### What you will do
Each record below should appear again exactly as written.

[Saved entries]
______

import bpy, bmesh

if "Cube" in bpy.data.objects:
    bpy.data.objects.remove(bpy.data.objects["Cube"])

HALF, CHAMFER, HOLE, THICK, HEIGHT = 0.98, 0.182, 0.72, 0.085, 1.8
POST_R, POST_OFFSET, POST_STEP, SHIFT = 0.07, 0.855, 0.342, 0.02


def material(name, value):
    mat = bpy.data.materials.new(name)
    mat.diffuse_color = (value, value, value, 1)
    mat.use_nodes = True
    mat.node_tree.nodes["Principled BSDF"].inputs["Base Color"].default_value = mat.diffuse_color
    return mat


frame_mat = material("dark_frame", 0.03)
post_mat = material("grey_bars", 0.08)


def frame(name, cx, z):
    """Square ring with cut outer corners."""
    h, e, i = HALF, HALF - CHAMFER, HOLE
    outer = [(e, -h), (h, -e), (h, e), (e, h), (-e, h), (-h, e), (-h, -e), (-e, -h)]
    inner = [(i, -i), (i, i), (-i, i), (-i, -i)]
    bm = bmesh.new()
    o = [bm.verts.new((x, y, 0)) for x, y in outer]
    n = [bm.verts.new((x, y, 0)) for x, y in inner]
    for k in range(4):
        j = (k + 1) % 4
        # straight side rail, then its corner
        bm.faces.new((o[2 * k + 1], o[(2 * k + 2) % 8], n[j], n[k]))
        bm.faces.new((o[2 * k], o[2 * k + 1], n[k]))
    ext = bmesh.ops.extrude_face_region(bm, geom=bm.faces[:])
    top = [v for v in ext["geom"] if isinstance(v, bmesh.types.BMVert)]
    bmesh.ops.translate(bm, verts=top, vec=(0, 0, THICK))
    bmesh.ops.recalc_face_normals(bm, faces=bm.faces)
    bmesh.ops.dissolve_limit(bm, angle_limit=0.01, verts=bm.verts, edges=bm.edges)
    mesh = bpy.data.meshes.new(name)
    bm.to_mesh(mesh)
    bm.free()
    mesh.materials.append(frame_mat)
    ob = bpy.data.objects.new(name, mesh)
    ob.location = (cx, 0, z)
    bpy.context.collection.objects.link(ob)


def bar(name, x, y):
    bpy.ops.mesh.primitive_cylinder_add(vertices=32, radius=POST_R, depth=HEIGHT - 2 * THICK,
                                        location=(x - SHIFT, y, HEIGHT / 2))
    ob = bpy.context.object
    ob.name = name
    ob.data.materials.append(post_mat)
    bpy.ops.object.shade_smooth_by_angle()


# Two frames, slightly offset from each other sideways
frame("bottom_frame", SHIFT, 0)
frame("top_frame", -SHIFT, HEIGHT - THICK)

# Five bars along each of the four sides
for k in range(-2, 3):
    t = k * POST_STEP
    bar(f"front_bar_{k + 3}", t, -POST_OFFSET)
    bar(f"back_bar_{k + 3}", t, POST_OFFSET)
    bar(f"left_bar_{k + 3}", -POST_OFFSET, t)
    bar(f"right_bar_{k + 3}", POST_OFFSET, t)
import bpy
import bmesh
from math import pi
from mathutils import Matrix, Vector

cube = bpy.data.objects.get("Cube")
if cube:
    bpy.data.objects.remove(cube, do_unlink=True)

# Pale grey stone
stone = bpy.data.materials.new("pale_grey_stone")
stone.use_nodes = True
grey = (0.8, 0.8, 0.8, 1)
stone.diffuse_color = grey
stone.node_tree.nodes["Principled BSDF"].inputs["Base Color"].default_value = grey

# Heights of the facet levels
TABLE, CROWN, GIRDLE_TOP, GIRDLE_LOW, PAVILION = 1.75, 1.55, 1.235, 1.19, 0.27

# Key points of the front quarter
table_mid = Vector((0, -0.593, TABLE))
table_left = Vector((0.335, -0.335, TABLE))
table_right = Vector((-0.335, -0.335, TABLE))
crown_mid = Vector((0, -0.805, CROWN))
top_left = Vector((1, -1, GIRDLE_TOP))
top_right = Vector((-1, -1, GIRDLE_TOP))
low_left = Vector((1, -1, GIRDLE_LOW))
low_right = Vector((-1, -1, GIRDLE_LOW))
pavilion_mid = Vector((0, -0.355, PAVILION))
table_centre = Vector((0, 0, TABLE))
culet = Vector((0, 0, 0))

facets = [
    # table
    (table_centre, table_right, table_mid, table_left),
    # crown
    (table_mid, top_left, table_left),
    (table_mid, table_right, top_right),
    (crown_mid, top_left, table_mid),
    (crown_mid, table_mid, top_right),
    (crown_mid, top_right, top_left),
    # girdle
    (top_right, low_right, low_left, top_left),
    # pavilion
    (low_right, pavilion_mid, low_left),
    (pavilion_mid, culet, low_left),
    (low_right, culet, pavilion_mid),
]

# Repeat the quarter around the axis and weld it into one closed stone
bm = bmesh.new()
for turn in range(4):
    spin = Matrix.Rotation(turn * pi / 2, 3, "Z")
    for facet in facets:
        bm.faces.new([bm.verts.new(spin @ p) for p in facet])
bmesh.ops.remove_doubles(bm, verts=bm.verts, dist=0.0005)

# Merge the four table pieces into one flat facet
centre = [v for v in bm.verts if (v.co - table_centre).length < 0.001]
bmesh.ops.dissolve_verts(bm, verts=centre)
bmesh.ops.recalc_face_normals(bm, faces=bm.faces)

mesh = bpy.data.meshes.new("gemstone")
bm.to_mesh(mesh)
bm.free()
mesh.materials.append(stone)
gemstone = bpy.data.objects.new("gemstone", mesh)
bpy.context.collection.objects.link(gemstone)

______

### Exercise output
import bpy, bmesh

if "Cube" in bpy.data.objects:
    bpy.data.objects.remove(bpy.data.objects["Cube"])

HALF, CHAMFER, HOLE, THICK, HEIGHT = 0.98, 0.182, 0.72, 0.085, 1.8
POST_R, POST_OFFSET, POST_STEP, SHIFT = 0.07, 0.855, 0.342, 0.02


def material(name, value):
    mat = bpy.data.materials.new(name)
    mat.diffuse_color = (value, value, value, 1)
    mat.use_nodes = True
    mat.node_tree.nodes["Principled BSDF"].inputs["Base Color"].default_value = mat.diffuse_color
    return mat


frame_mat = material("dark_frame", 0.03)
post_mat = material("grey_bars", 0.08)


def frame(name, cx, z):
    """Square ring with cut outer corners."""
    h, e, i = HALF, HALF - CHAMFER, HOLE
    outer = [(e, -h), (h, -e), (h, e), (e, h), (-e, h), (-h, e), (-h, -e), (-e, -h)]
    inner = [(i, -i), (i, i), (-i, i), (-i, -i)]
    bm = bmesh.new()
    o = [bm.verts.new((x, y, 0)) for x, y in outer]
    n = [bm.verts.new((x, y, 0)) for x, y in inner]
    for k in range(4):
        j = (k + 1) % 4
        # straight side rail, then its corner
        bm.faces.new((o[2 * k + 1], o[(2 * k + 2) % 8], n[j], n[k]))
        bm.faces.new((o[2 * k], o[2 * k + 1], n[k]))
    ext = bmesh.ops.extrude_face_region(bm, geom=bm.faces[:])
    top = [v for v in ext["geom"] if isinstance(v, bmesh.types.BMVert)]
    bmesh.ops.translate(bm, verts=top, vec=(0, 0, THICK))
    bmesh.ops.recalc_face_normals(bm, faces=bm.faces)
    bmesh.ops.dissolve_limit(bm, angle_limit=0.01, verts=bm.verts, edges=bm.edges)
    mesh = bpy.data.meshes.new(name)
    bm.to_mesh(mesh)
    bm.free()
    mesh.materials.append(frame_mat)
    ob = bpy.data.objects.new(name, mesh)
    ob.location = (cx, 0, z)
    bpy.context.collection.objects.link(ob)


def bar(name, x, y):
    bpy.ops.mesh.primitive_cylinder_add(vertices=32, radius=POST_R, depth=HEIGHT - 2 * THICK,
                                        location=(x - SHIFT, y, HEIGHT / 2))
    ob = bpy.context.object
    ob.name = name
    ob.data.materials.append(post_mat)
    bpy.ops.object.shade_smooth_by_angle()


# Two frames, slightly offset from each other sideways
frame("bottom_frame", SHIFT, 0)
frame("top_frame", -SHIFT, HEIGHT - THICK)

# Five bars along each of the four sides
for k in range(-2, 3):
    t = k * POST_STEP
    bar(f"front_bar_{k + 3}", t, -POST_OFFSET)
    bar(f"back_bar_{k + 3}", t, POST_OFFSET)
    bar(f"left_bar_{k + 3}", -POST_OFFSET, t)
    bar(f"right_bar_{k + 3}", POST_OFFSET, t)
import bpy
import bmesh
from math import pi
from mathutils import Matrix, Vector

cube = bpy.data.objects.get("Cube")
if cube:
    bpy.data.objects.remove(cube, do_unlink=True)

# Pale grey stone
stone = bpy.data.materials.new("pale_grey_stone")
stone.use_nodes = True
grey = (0.8, 0.8, 0.8, 1)
stone.diffuse_color = grey
stone.node_tree.nodes["Principled BSDF"].inputs["Base Color"].default_value = grey

# Heights of the facet levels
TABLE, CROWN, GIRDLE_TOP, GIRDLE_LOW, PAVILION = 1.75, 1.55, 1.235, 1.19, 0.27

# Key points of the front quarter
table_mid = Vector((0, -0.593, TABLE))
table_left = Vector((0.335, -0.335, TABLE))
table_right = Vector((-0.335, -0.335, TABLE))
crown_mid = Vector((0, -0.805, CROWN))
top_left = Vector((1, -1, GIRDLE_TOP))
top_right = Vector((-1, -1, GIRDLE_TOP))
low_left = Vector((1, -1, GIRDLE_LOW))
low_right = Vector((-1, -1, GIRDLE_LOW))
pavilion_mid = Vector((0, -0.355, PAVILION))
table_centre = Vector((0, 0, TABLE))
culet = Vector((0, 0, 0))

facets = [
    # table
    (table_centre, table_right, table_mid, table_left),
    # crown
    (table_mid, top_left, table_left),
    (table_mid, table_right, top_right),
    (crown_mid, top_left, table_mid),
    (crown_mid, table_mid, top_right),
    (crown_mid, top_right, top_left),
    # girdle
    (top_right, low_right, low_left, top_left),
    # pavilion
    (low_right, pavilion_mid, low_left),
    (pavilion_mid, culet, low_left),
    (low_right, culet, pavilion_mid),
]

# Repeat the quarter around the axis and weld it into one closed stone
bm = bmesh.new()
for turn in range(4):
    spin = Matrix.Rotation(turn * pi / 2, 3, "Z")
    for facet in facets:
        bm.faces.new([bm.verts.new(spin @ p) for p in facet])
bmesh.ops.remove_doubles(bm, verts=bm.verts, dist=0.0005)

# Merge the four table pieces into one flat facet
centre = [v for v in bm.verts if (v.co - table_centre).length < 0.001]
bmesh.ops.dissolve_verts(bm, verts=centre)
bmesh.ops.recalc_face_normals(bm, faces=bm.faces)

mesh = bpy.data.meshes.new("gemstone")
bm.to_mesh(mesh)
bm.free()
mesh.materials.append(stone)
gemstone = bpy.data.objects.new("gemstone", mesh)
bpy.context.collection.objects.link(gemstone)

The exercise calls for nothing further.